A competitive retail marketplace is good for everybody. Customers get better prices, better selection and better service. Retailers are rewarded for competing and winning their business. For that system to work though, you need to have a level playing field for everyone. That’s what the Marketplace Fairness Act is about. Whether you’re a local small business or a big out-of-state warehouse retailer, the same rules should apply.
Letting the biggest online retailers off the hook for collecting sales taxes makes the marketplace less competitive by driving out small local retailers. And letting big out-of-state retailers avoid collecting state and local taxes also hurts communities like my hometown of Sparks, Nevada.
Local stores have proven that we can compete if given the chance. Not only that, we also create local jobs and support local charities and community events. When someone buys something from a neighborhood brick-and-mortar store, that money goes toward paying local salaries and local utilities. It pays local vendors for their help keeping local stores in business collecting local sales taxes. That money goes on to pay local plumbers, accountants, consultants and other retailers in the area. It’s the money we use to pay for our employees’ healthcare and educate our families, supporting the people in our community who deliver these essential services.
When a customer comes to Bag of Bones, a dog store we founded in Sparks, Nevada in 2004, they find a wide variety of dog food options. Pet owners today enjoy an unprecedented selection of specially formulated dog foods for dogs almost any size, shape and age. That selection can be intimidating to new pet owners. That’s why our store gives customers the benefit of a knowledgeable staff to help them find what they need. And when they shop in-store, they get the added value of supporting their local economy and local public services with each purchase.

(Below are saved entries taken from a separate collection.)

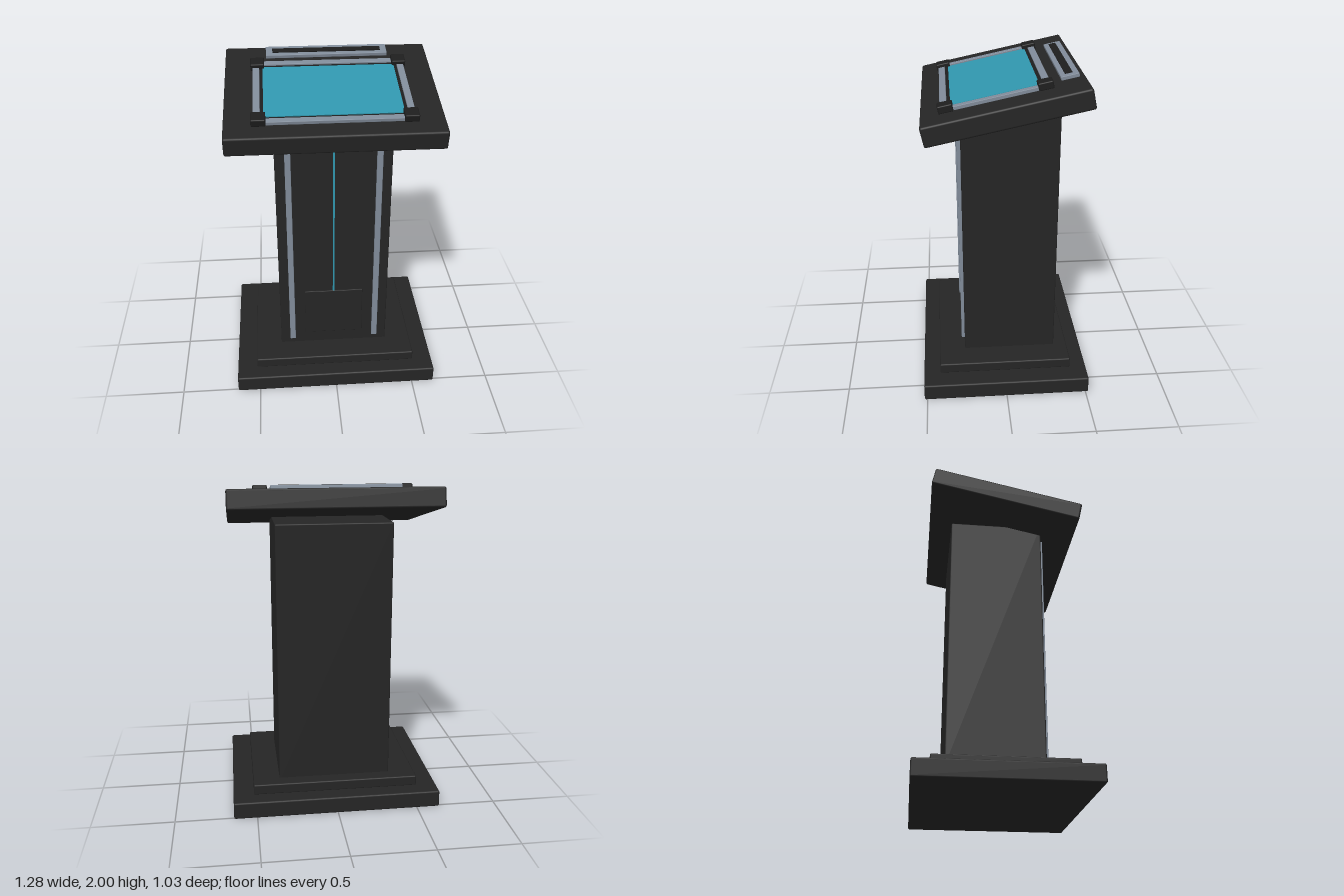
import * as THREE from 'three';
import { RoundedBoxGeometry } from 'three/addons/geometries/RoundedBoxGeometry.js';

const material = (name, color) => {
  const m = new THREE.MeshStandardMaterial({ color });
  m.name = name;
  return m;
};

export function createModel() {
  const body = material('charcoal body', 0x252525);
  const trim = material('dark trim', 0x1d1d1d);
  const metal = material('grey metal', 0x808b99);
  const glow = material('teal screen', 0x3096ae);

  const model = new THREE.Group();
  model.name = 'lectern';

  // Box given by its size and centre, with softly rounded edges when r > 0
  const box = (parent, name, mat, [w, h, d], [x, y, z], r = 0) => {
    const geo = r > 0 ? new RoundedBoxGeometry(w, h, d, 2, r) : new THREE.BoxGeometry(w, h, d);
    const mesh = new THREE.Mesh(geo, mat);
    mesh.name = name;
    mesh.position.set(x, y, z);
    parent.add(mesh);
    return mesh;
  };

  // Stepped base and column
  box(model, 'base', body, [1.285, 0.105, 1.035], [0, 0.0525, 0], 0.01);
  box(model, 'baseStep', body, [1.03, 0.065, 0.83], [0, 0.135, 0], 0.008);
  box(model, 'column', body, [0.7, 1.61, 0.58], [0, 0.965, -0.04], 0.008);

  // Column front: metal strips, light line and access panel
  for (const side of [-1, 1]) {
    box(model, 'frontStrip', metal, [0.036, 1.5, 0.022], [side * 0.272, 0.96, 0.259], 0.004);
  }
  box(model, 'lightLine', glow, [0.011, 1.056, 0.008], [0, 1.112, 0.252]);
  box(model, 'accessPanel', body, [0.375, 0.335, 0.014], [0, 0.418, 0.251], 0.004);

  // Sloping desk; its fittings sit on the top surface in tilted coordinates
  const desk = new THREE.Group();
  desk.name = 'desk';
  desk.position.set(0, 1.83, 0);
  desk.rotation.x = THREE.MathUtils.degToRad(12);
  model.add(desk);
  const top = 0.059;
  box(desk, 'deskTop', body, [1.245, 0.118, 0.942], [0, 0, 0], 0.012);

  // Screen with bezel, rails and corner blocks
  const screenZ = 0.04;
  box(desk, 'bezel', trim, [0.836, 0.012, 0.55], [0, top + 0.005, screenZ]);
  box(desk, 'screen', glow, [0.794, 0.006, 0.504], [0, top + 0.013, screenZ]);
  for (const s of [-1, 1]) {
    box(desk, 'crossRail', metal, [0.8, 0.022, 0.04], [0, top + 0.01, screenZ + s * 0.293], 0.003);
    box(desk, 'sideRail', metal, [0.04, 0.022, 0.5], [s * 0.436, top + 0.01, screenZ], 0.003);
    for (const t of [-1, 1]) {
      box(desk, 'cornerBlock', trim, [0.083, 0.045, 0.085], [s * 0.4275, top + 0.02, screenZ + t * 0.281], 0.007);
    }
  }

  // Slot at the upper edge
  box(desk, 'slotFrame', metal, [0.748, 0.022, 0.105], [0, top + 0.01, -0.388], 0.003);
  box(desk, 'slotInsert', trim, [0.668, 0.008, 0.043], [0, top + 0.022, -0.386]);

  return model;
}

Now let’s imagine that same customer decides to visit one of our out-of-state online competitors instead. The customer might find many of the same bagged and canned dog foods, but not the locally-made treats we sell at the register. Having gotten customer service previously from our staff, they already know what they want to buy, but they miss out on the conversation that teaches them something new about pet ownership. Not knowing what they’re missing, the customer adds the dog food to their shopping cart. Many online stores already offer free shipping already, and most are not required to charge sales taxes even though customers still have to pay them.

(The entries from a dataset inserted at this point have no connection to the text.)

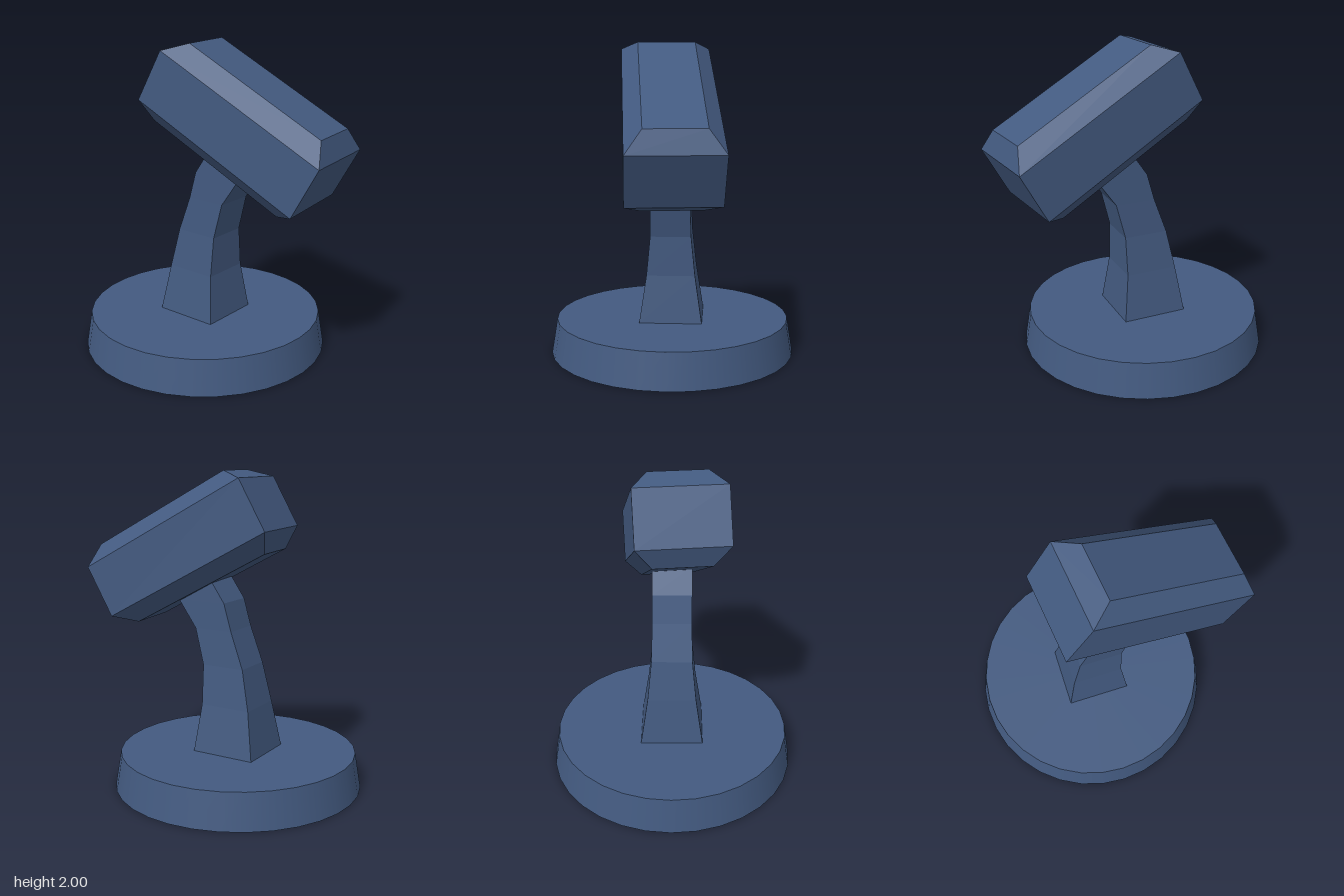
import * as THREE from 'three';

// Flat-shaded loft through rectangular sections [centreX, y, halfWidthX, halfDepthZ], bottom to top
function loftRects(sections) {
  const positions = [];
  const index = [];
  for (const [cx, y, hx, hz] of sections) {
    positions.push(cx - hx, y, hz, cx + hx, y, hz, cx + hx, y, -hz, cx - hx, y, -hz);
  }
  for (let s = 0; s < sections.length - 1; s++) {
    for (let i = 0; i < 4; i++) {
      const a = s * 4 + i;
      const b = s * 4 + (i + 1) % 4;
      index.push(a, b, b + 4, a, b + 4, a + 4);
    }
  }
  const t = (sections.length - 1) * 4;
  index.push(0, 2, 1, 0, 3, 2, t, t + 1, t + 2, t, t + 2, t + 3); // end caps
  const indexed = new THREE.BufferGeometry();
  indexed.setAttribute('position', new THREE.Float32BufferAttribute(positions, 3));
  indexed.setIndex(index);
  const geometry = indexed.toNonIndexed();
  geometry.computeVertexNormals();
  return geometry;
}

export function createModel() {
  const model = new THREE.Group();
  model.name = 'deskLamp';

  const blue = new THREE.MeshStandardMaterial({ color: 0x435a80 });
  blue.name = 'slate blue';

  const add = (name, geometry) => {
    const mesh = new THREE.Mesh(geometry, blue);
    mesh.name = name;
    model.add(mesh);
    return mesh;
  };

  // Round, slightly tapered foot
  const base = add('base', new THREE.CylinderGeometry(0.755, 0.793, 0.226, 32));
  base.position.set(-0.095, 0.113, 0);

  // Curved square neck, running up into the head
  add('neck', loftRects([
    [-0.095, 0.2, 0.213, 0.203],
    [-0.095, 0.226, 0.21, 0.2],
    [-0.0875, 0.53, 0.1675, 0.155],
    [-0.0575, 0.785, 0.1425, 0.13],
    [0.015, 1.015, 0.13, 0.125],
    [0.103, 1.19, 0.167, 0.125],
    [0.2, 1.34, 0.16, 0.125],
  ]));

  // Tilted block head with chamfered top and bottom
  const head = add('head', loftRects([
    [0, -0.28, 0.496, 0.18],
    [0, -0.176, 0.6, 0.282],
    [0, 0.176, 0.6, 0.282],
    [0, 0.28, 0.496, 0.18],
  ]));
  head.position.set(0.2475, 1.517, -0.0025);
  head.rotation.set(0, 0.12, -0.5, 'YZX');

  return model;
}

That customer checks out thinking they got a discount in the amount of the sales tax. But that difference in the sales tax is money that no longer goes to pay for state and local services. And since the online retailer is based out-of-state, that money flies off to New York or California, never to return to Sparks. The customer gets no local reinvestment value from their purchase and now has the added responsibility of calculating and sending their sales tax payment to the state on tax day. All because a large out-of-state retailer didn’t want to install some simple tax collection software or have to compete on a level playing field with local retailers like me.
I would love to see this loophole finally close in 2014. Free markets mean better prices, better service and better selection for consumers. They keep the government from micro-managing the retail marketplace by picking who wins and who loses. And even the biggest internet retailers headquartered all the way across the country will still benefit from our strong local economic growth. It’s a win-win for everybody.
Kim Hunter is the owner of Bag of Bones in Sparks, NV.